- PROBLEM TO WORK ON:
Output the records below in full, word for word; pictures do not belong in it.

- AVAILABLE DATA:

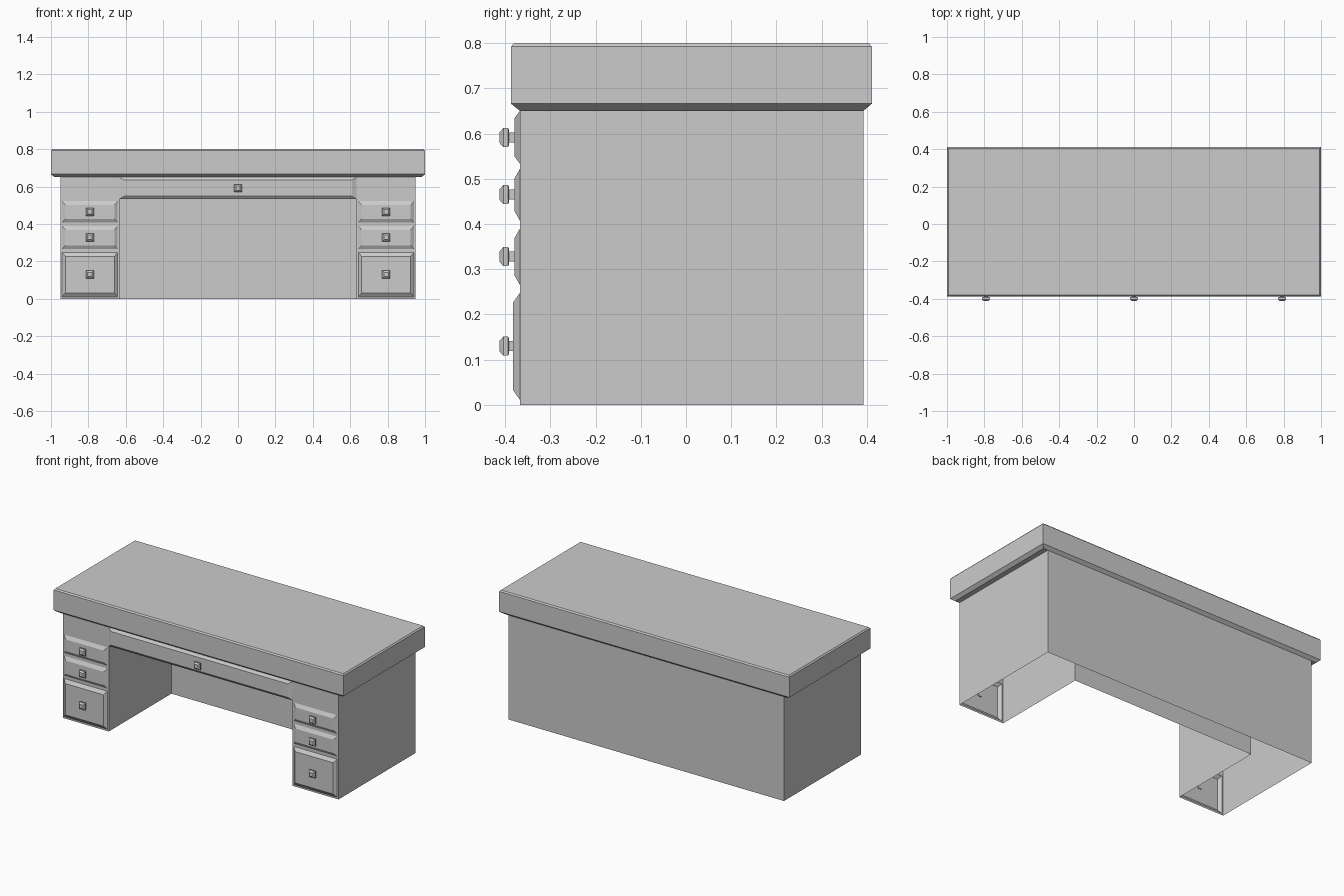
import bpy, bmesh

cube = bpy.data.objects.get("Cube")
if cube:
    bpy.data.objects.remove(cube, do_unlink=True)

grey = bpy.data.materials.new("plain grey")
grey.use_nodes = True
colour = (0.6, 0.6, 0.6, 1)
grey.diffuse_color = colour
grey.node_tree.nodes["Principled BSDF"].inputs["Base Color"].default_value = colour

FRONT, BACK, KNEE_BACK = -0.367, 0.392, 0.25
SIDE, INNER, CEILING, BODY_TOP = 0.95, 0.634, 0.533, 0.65


def finish(name, bm, fix_normals=True):
    bmesh.ops.remove_doubles(bm, verts=bm.verts, dist=0.0001)
    if fix_normals:
        bmesh.ops.recalc_face_normals(bm, faces=bm.faces)
    mesh = bpy.data.meshes.new(name)
    bm.to_mesh(mesh)
    bm.free()
    mesh.materials.append(grey)
    obj = bpy.data.objects.new(name, mesh)
    bpy.context.collection.objects.link(obj)
    return obj


def quad(bm, *points):
    return bm.faces.new([bm.verts.new(p) for p in points])


def loft(bm, loops, cap_start=True):
    """Join rings of points; the last ring is capped."""
    rings = [[bm.verts.new(p) for p in loop] for loop in loops]
    for a, b in zip(rings, rings[1:]):
        for i in range(len(a)):
            j = (i + 1) % len(a)
            bm.faces.new((a[i], a[j], b[j], b[i]))
    bm.faces.new(rings[-1])
    if cap_start:
        bm.faces.new(rings[0][::-1])


def rect_xy(x0, x1, y0, y1, z):
    return [(x0, y0, z), (x1, y0, z), (x1, y1, z), (x0, y1, z)]


def rect_xz(x0, x1, z0, z1, y):
    return [(x0, y, z0), (x1, y, z0), (x1, y, z1), (x0, y, z1)]


# Desk top: slab with chamfered upper and lower edges
bm = bmesh.new()
loft(bm, [rect_xy(-SIDE - 0.03, SIDE + 0.03, FRONT, BACK, BODY_TOP),
          rect_xy(-1, 1, -0.387, 0.411, 0.666),
          rect_xy(-1, 1, -0.387, 0.411, 0.792),
          rect_xy(-0.993, 0.993, -0.38, 0.404, 0.8)])
finish("desk_top", bm)

# Drawers: name, x range, z range, front y, knob height
SIDE_DRAWERS = [("upper", 0.407, 0.522, -0.379, 0.465),
                ("middle", 0.265, 0.39, -0.379, 0.328),
                ("lower", 0.011, 0.248, -0.382, 0.13)]
DX0, DX1 = 0.643, 0.941

# Body shell: outline walls, open underneath
bm = bmesh.new()
outline = [(-INNER, FRONT), (-SIDE, FRONT), (-SIDE, BACK), (SIDE, BACK), (SIDE, FRONT),
           (INNER, FRONT), (INNER, KNEE_BACK), (-INNER, KNEE_BACK), (-INNER, FRONT)]
for i, (a, b) in enumerate(zip(outline, outline[1:])):
    if i in (0, 4):
        continue
    top = CEILING if i > 4 else BODY_TOP
    quad(bm, (*a, 0), (*b, 0), (*b, top), (*a, top))
quad(bm, *rect_xy(-INNER, INNER, FRONT, KNEE_BACK, CEILING)[::-1])

# Pedestal fronts: frame strips around the drawer openings
levels = sorted([0, BODY_TOP] + [z for d in SIDE_DRAWERS for z in d[1:3]])
for s in (-1, 1):
    for k, (z0, z1) in enumerate(zip(levels, levels[1:])):
        strips = [(INNER, DX0), (DX1, SIDE)] if k % 2 else [(INNER, SIDE)]
        for x0, x1 in strips:
            quad(bm, *rect_xz(*sorted((s * x0, s * x1)), z0, z1, FRONT))
finish("body", bm, fix_normals=False)


def drawer(name, x0, x1, z0, z1, y, bevel_x, bevel_z):
    bm = bmesh.new()
    loft(bm, [rect_xz(x0, x1, z0, z1, FRONT),
              rect_xz(x0 + bevel_x, x1 - bevel_x, z0 + bevel_z, z1 - bevel_z, y)],
         cap_start=False)
    finish(name + "_drawer", bm, fix_normals=False)


def knob(name, x, z):
    """Square stem carrying a square head with a chamfered front."""
    bm = bmesh.new()
    profile = [(0.011, -0.377), (0.011, -0.391), (0.018, -0.391),
               (0.021, -0.394), (0.021, -0.404), (0.012, -0.412)]
    loft(bm, [rect_xz(x - r, x + r, z - r, z + r, y) for r, y in profile])
    finish(name + "_knob", bm)


drawer("centre", -INNER, INNER, CEILING, BODY_TOP, -0.379, 0.025, 0.016)
knob("centre", 0, 0.591)
for side, s in (("left", 1), ("right", -1)):
    for level, z0, z1, y, kz in SIDE_DRAWERS:
        name = side + "_" + level
        drawer(name, *sorted((s * DX0, s * DX1)), z0, z1, y, 0.018, 0.021)
        knob(name, s * 0.792, kz)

- OUTPUT FOR THIS EXERCISE:
import bpy, bmesh

cube = bpy.data.objects.get("Cube")
if cube:
    bpy.data.objects.remove(cube, do_unlink=True)

grey = bpy.data.materials.new("plain grey")
grey.use_nodes = True
colour = (0.6, 0.6, 0.6, 1)
grey.diffuse_color = colour
grey.node_tree.nodes["Principled BSDF"].inputs["Base Color"].default_value = colour

FRONT, BACK, KNEE_BACK = -0.367, 0.392, 0.25
SIDE, INNER, CEILING, BODY_TOP = 0.95, 0.634, 0.533, 0.65


def finish(name, bm, fix_normals=True):
    bmesh.ops.remove_doubles(bm, verts=bm.verts, dist=0.0001)
    if fix_normals:
        bmesh.ops.recalc_face_normals(bm, faces=bm.faces)
    mesh = bpy.data.meshes.new(name)
    bm.to_mesh(mesh)
    bm.free()
    mesh.materials.append(grey)
    obj = bpy.data.objects.new(name, mesh)
    bpy.context.collection.objects.link(obj)
    return obj


def quad(bm, *points):
    return bm.faces.new([bm.verts.new(p) for p in points])


def loft(bm, loops, cap_start=True):
    """Join rings of points; the last ring is capped."""
    rings = [[bm.verts.new(p) for p in loop] for loop in loops]
    for a, b in zip(rings, rings[1:]):
        for i in range(len(a)):
            j = (i + 1) % len(a)
            bm.faces.new((a[i], a[j], b[j], b[i]))
    bm.faces.new(rings[-1])
    if cap_start:
        bm.faces.new(rings[0][::-1])


def rect_xy(x0, x1, y0, y1, z):
    return [(x0, y0, z), (x1, y0, z), (x1, y1, z), (x0, y1, z)]


def rect_xz(x0, x1, z0, z1, y):
    return [(x0, y, z0), (x1, y, z0), (x1, y, z1), (x0, y, z1)]


# Desk top: slab with chamfered upper and lower edges
bm = bmesh.new()
loft(bm, [rect_xy(-SIDE - 0.03, SIDE + 0.03, FRONT, BACK, BODY_TOP),
          rect_xy(-1, 1, -0.387, 0.411, 0.666),
          rect_xy(-1, 1, -0.387, 0.411, 0.792),
          rect_xy(-0.993, 0.993, -0.38, 0.404, 0.8)])
finish("desk_top", bm)

# Drawers: name, x range, z range, front y, knob height
SIDE_DRAWERS = [("upper", 0.407, 0.522, -0.379, 0.465),
                ("middle", 0.265, 0.39, -0.379, 0.328),
                ("lower", 0.011, 0.248, -0.382, 0.13)]
DX0, DX1 = 0.643, 0.941

# Body shell: outline walls, open underneath
bm = bmesh.new()
outline = [(-INNER, FRONT), (-SIDE, FRONT), (-SIDE, BACK), (SIDE, BACK), (SIDE, FRONT),
           (INNER, FRONT), (INNER, KNEE_BACK), (-INNER, KNEE_BACK), (-INNER, FRONT)]
for i, (a, b) in enumerate(zip(outline, outline[1:])):
    if i in (0, 4):
        continue
    top = CEILING if i > 4 else BODY_TOP
    quad(bm, (*a, 0), (*b, 0), (*b, top), (*a, top))
quad(bm, *rect_xy(-INNER, INNER, FRONT, KNEE_BACK, CEILING)[::-1])

# Pedestal fronts: frame strips around the drawer openings
levels = sorted([0, BODY_TOP] + [z for d in SIDE_DRAWERS for z in d[1:3]])
for s in (-1, 1):
    for k, (z0, z1) in enumerate(zip(levels, levels[1:])):
        strips = [(INNER, DX0), (DX1, SIDE)] if k % 2 else [(INNER, SIDE)]
        for x0, x1 in strips:
            quad(bm, *rect_xz(*sorted((s * x0, s * x1)), z0, z1, FRONT))
finish("body", bm, fix_normals=False)


def drawer(name, x0, x1, z0, z1, y, bevel_x, bevel_z):
    bm = bmesh.new()
    loft(bm, [rect_xz(x0, x1, z0, z1, FRONT),
              rect_xz(x0 + bevel_x, x1 - bevel_x, z0 + bevel_z, z1 - bevel_z, y)],
         cap_start=False)
    finish(name + "_drawer", bm, fix_normals=False)


def knob(name, x, z):
    """Square stem carrying a square head with a chamfered front."""
    bm = bmesh.new()
    profile = [(0.011, -0.377), (0.011, -0.391), (0.018, -0.391),
               (0.021, -0.394), (0.021, -0.404), (0.012, -0.412)]
    loft(bm, [rect_xz(x - r, x + r, z - r, z + r, y) for r, y in profile])
    finish(name + "_knob", bm)


drawer("centre", -INNER, INNER, CEILING, BODY_TOP, -0.379, 0.025, 0.016)
knob("centre", 0, 0.591)
for side, s in (("left", 1), ("right", -1)):
    for level, z0, z1, y, kz in SIDE_DRAWERS:
        name = side + "_" + level
        drawer(name, *sorted((s * DX0, s * DX1)), z0, z1, y, 0.018, 0.021)
        knob(name, s * 0.792, kz)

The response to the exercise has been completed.